Graco Childrens Products Inc. (“Graco”) filed a patent infringement action against Kids II, Inc. (“Kids II”). During discovery, Graco and Kids II agreed to discuss terms to settle the dispute. As part of that process, Graco’s in-house counsel sent an email to Kids II’s in-house counsel, with a settlement proposal calling for a two-year mutual non-solicitation provision and a purchase by Kids II of the family of patents-in-suit with a non-exclusive license back to Graco for $1,150,000 or, in place of an outright purchase of the patents, a full settlement of the pending claims for $750,000. The offer was contingent on the execution of a mutually agreeable settlement agreement and was to expire on March 15, 2013.
On March, 19, 2013, Kids II’s in house counsel set forth a counterproposal, offering $750,000 for, among other things, the purchase of the patents previously identified by Graco and a mutual two-year moratorium on employee solicitation. Graco responded by seeking clarification on whether Graco would be granted a right to practice the patents and the parties then attempted to reach an agreement on the amount for the settlement.
Graco countered with $815,000 and would “call it a deal” and explained it would be willing to stay all discovery pending the executive of the final settlement agreement. The negotiations continued with Kids II agreeing to pay the requested sum and reiterated its original seven terms as forming the substance of the agreement. The next day, Graco supplied a draft settlement agreement. Kids II edited the draft settlement agreement and forwarded it for Graco’s review. Graco made additional changes in response.

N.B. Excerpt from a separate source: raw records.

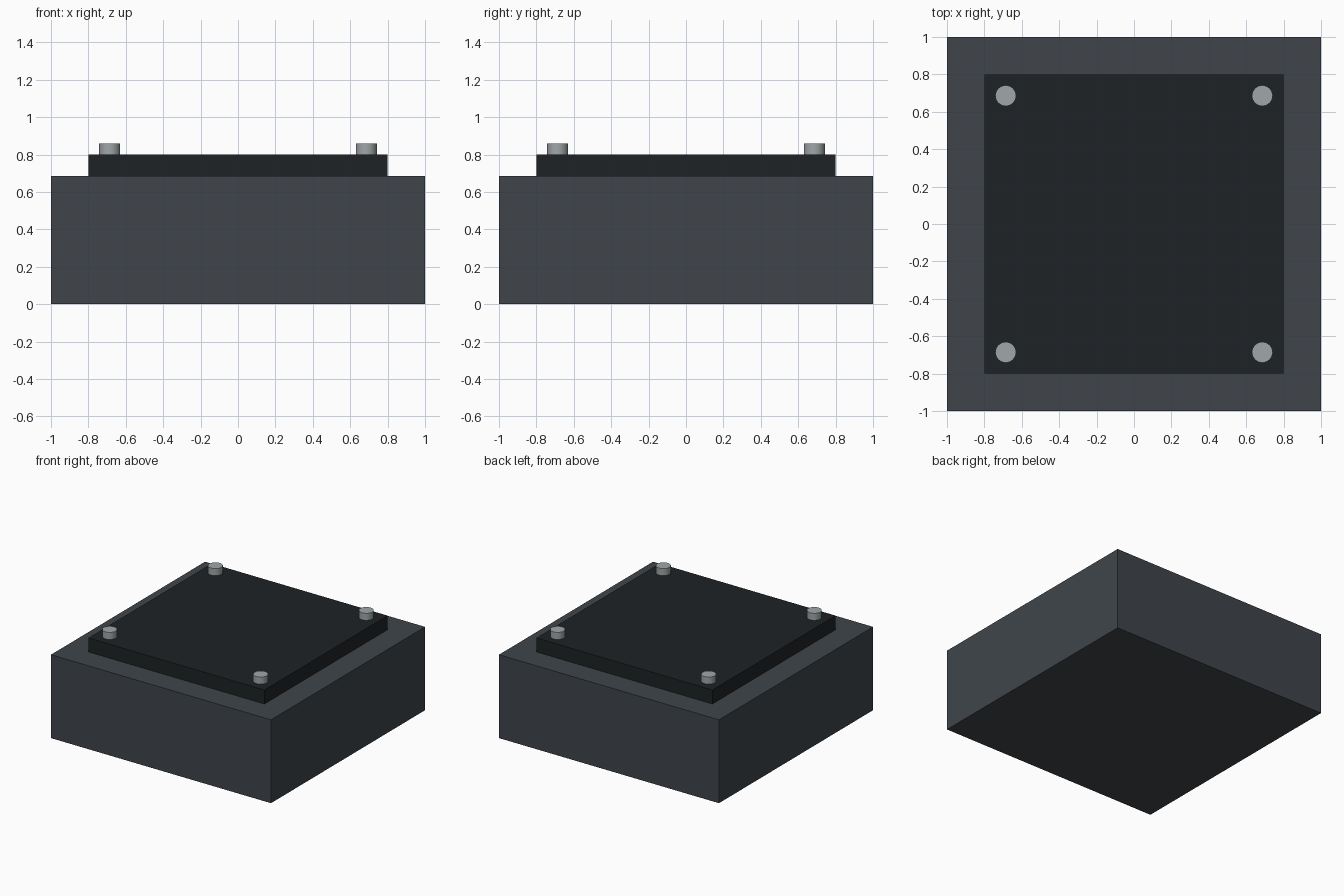
import bpy
import math

if "Cube" in bpy.data.objects:
    bpy.data.objects.remove(bpy.data.objects["Cube"])


def material(name, color):
    mat = bpy.data.materials.new(name)
    mat.diffuse_color = (*color, 1)
    mat.use_nodes = True
    mat.node_tree.nodes["Principled BSDF"].inputs["Base Color"].default_value = mat.diffuse_color
    return mat


def box(name, size, z0, z1, mat):
    bpy.ops.mesh.primitive_cube_add(size=1, location=(0, 0, (z0 + z1) / 2))
    obj = bpy.context.object
    obj.name = name
    obj.scale = (size, size, z1 - z0)
    bpy.ops.object.transform_apply(location=False, rotation=False, scale=True)
    obj.data.materials.append(mat)
    return obj


def bolt(name, x, y, z0, z1, mat):
    bpy.ops.mesh.primitive_cylinder_add(vertices=16, radius=0.056, depth=z1 - z0,
                                        location=(x, y, (z0 + z1) / 2))
    obj = bpy.context.object
    obj.name = name
    obj.data.materials.append(mat)
    bpy.ops.object.shade_smooth_by_angle(angle=math.radians(40))
    return obj


slate = material("slate", (0.05, 0.06, 0.07))
dark = material("dark_metal", (0.013, 0.016, 0.018))
steel = material("steel", (0.35, 0.38, 0.39))

# Solid block and raised mounting plate
box("base_block", 2.0, 0, 0.685, slate)
box("mounting_plate", 1.6, 0.685, 0.80, dark)

# Anchor bolts at the plate corners
for side, sx in (("left", -1), ("right", 1)):
    for end, sy in (("front", -1), ("back", 1)):
        bolt(f"bolt_{end}_{side}", sx * 0.686, sy * 0.686, 0.80, 0.858, steel)
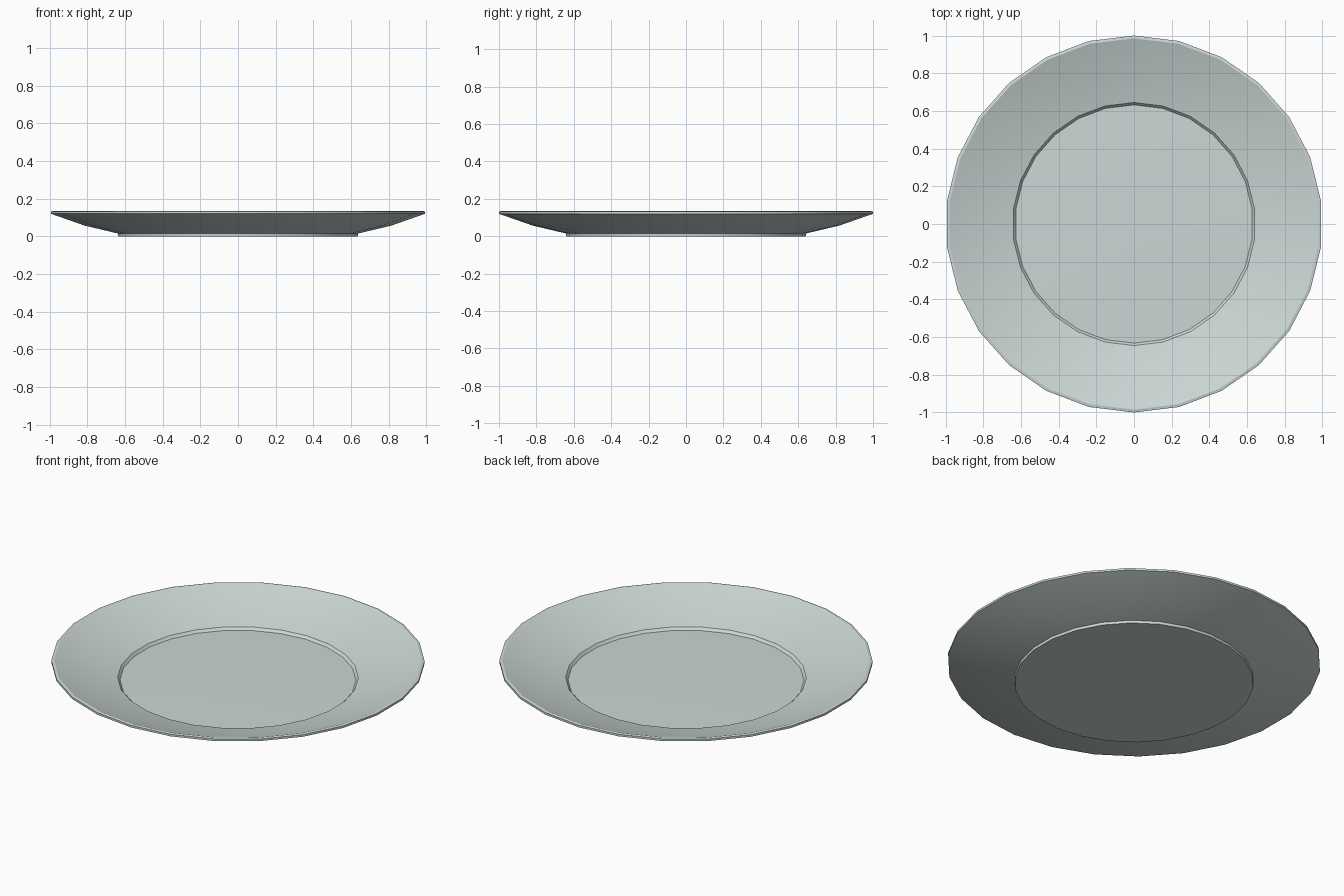
import bpy, bmesh, math

if "Cube" in bpy.data.objects:
    bpy.data.objects.remove(bpy.data.objects["Cube"])

SIDES = 26

# Closed plate section (radius, height), from underside centre round to top centre
profile = [
    (0.0, 0.0), (0.64, 0.0), (0.642, 0.015),      # foot
    (0.82, 0.057), (1.0, 0.12),                   # underside of the rim
    (1.0, 0.132), (0.985, 0.135),                 # lip
    (0.81, 0.073), (0.645, 0.033), (0.632, 0.018),  # upper rim and step into well
    (0.32, 0.023), (0.0, 0.024),                  # slightly domed well
]


def lathe(name, pts, mat):
    bm = bmesh.new()
    rings = []
    for r, z in pts:
        n = 1 if r == 0 else SIDES
        rings.append([bm.verts.new((r * math.sin(2 * math.pi * i / SIDES),
                                    r * math.cos(2 * math.pi * i / SIDES), z))
                      for i in range(n)])
    for a, b in zip(rings, rings[1:]):
        for i in range(SIDES):
            j = (i + 1) % SIDES
            quad = [a[i % len(a)], a[j % len(a)], b[j % len(b)], b[i % len(b)]]
            bm.faces.new(list(dict.fromkeys(quad)))
    bmesh.ops.recalc_face_normals(bm, faces=bm.faces)
    me = bpy.data.meshes.new(name)
    bm.to_mesh(me)
    bm.free()
    me.materials.append(mat)
    ob = bpy.data.objects.new(name, me)
    bpy.context.collection.objects.link(ob)
    return ob


glaze = bpy.data.materials.new("pale grey glaze")
glaze.diffuse_color = (0.60, 0.68, 0.67, 1)
glaze.use_nodes = True
glaze.node_tree.nodes["Principled BSDF"].inputs["Base Color"].default_value = glaze.diffuse_color

plate = lathe("plate", profile, glaze)
bpy.context.view_layer.objects.active = plate
plate.select_set(True)
bpy.ops.object.shade_smooth_by_angle(angle=math.radians(30))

Kids II disagreed with two of the edits, which resulted in inclusion of the following terms: (1) a six-month moratorium on the hiring of a non-clerical employee of the other party even where the employee/applicant was not solicited by the party; and (2) a representation by Kids II that it will not license, assign, or otherwise transfer any of the identified patents. Kids II struck the two objected to terms from the draft settlement agreement, made other ‘minor changes,” and provided to Graco what it believed to be a settlement agreement because it had agreed to pay the requested amount.
After Graco asserted there was no settlement agreement based on the striking of the two provisions, Kids II then moved to enforce the settlement agreement. The district court framed the issue as follows: “Here, the Court must determine whether Mr. Beckstrom’s invitation to “call it a deal” resulted in a binding settlement agreement between the parties.”
The district court acknowledged that Kids II’s position had some superficial appeal: “The contention that the parties did form a binding contract once Kids II agreed to pay the settlement amount Graco was asking for does have superficial appeal. After all, the parties reached an agreement on the settlement amount [Doc. No. 37-1-71] and Mr. Beckstrom himself had previously asserted that he had “no issues on the remaining points” [doc. 37-1, 48] that were put forward by Kids II. Nevertheless, a review of the settlement agreement drafts exchanged by the parties makes apparent that there was no meeting of the minds on two of the terms material to the parties’ agreement.”
The district court explained that “[i]n view of Kids II’s intention to practice the patents, any license granted to Graco would have had to be a non-exclusive one. See Manual for Patent Examining Procedure § 301 (8th ed. Rev. 9, Aug. 2012) (‘The exclusive license prevents the patent owner (or any other party to whom the patent owner might wish to sell a license) from competing with the exclusive licensee…’). Thus, a non-exclusive license could reasonably encompass the scope put forward by Graco. However, prior to the circulation of the draft settlement agreement, neither party had attempted to confer with the other over the metes and bounds of the license to Graco. There is no evidence that either party was aware that the other’s understanding of the scope of the license was any different from its own until the time the draft of the settlement agreement materialized.
The district court also found that the alteration of the non-solicitation clause was significant as well: ” Second, with regard to the non-solicitation provision, Kids II proposed that each party agree to a two-year moratorium on soliciting the other’s non-clerical employees. . . . By doing so, Kids II altered the offer that was before it, putting forward, in essence, a counter proposal, which Graco was free to accept or reject. Rather than accepting the counterproposal, Graco sought to add an additional restriction, limiting the hiring of an employee who had responded to a job posting to those employees who had not worked for the other party for at least5 six months prior to the hiring [Doc. No. 37-1, 142]. Kids II rejected the restriction and Graco declined to negotiate further. Thus, no agreement was reached on a material aspect of the non-solicitation provision”
Accordingly, the district court determined that there was no meeting of the minds on a material aspect of the settlement agreement and denied the motion to enforce.
Graco Children’s Products Inc. v. Kids II, Inc., Case No. 1:12-cv-3246-SCJ (N.D. Ga. June 3, 2013)
The authors of www.PatentLawyerBlog.com are patent trial lawyers at Jeffer Mangels Butler & Mitchell LLP. We represent inventors, patent owners and technology companies in patent licensing and litigation. Whether pursuing patent violations or defending infringement claims, we are aggressive and effective advocates for our clients. For more information contact Stan Gibson at 310.201.3548 or SGibson@jmbm.com.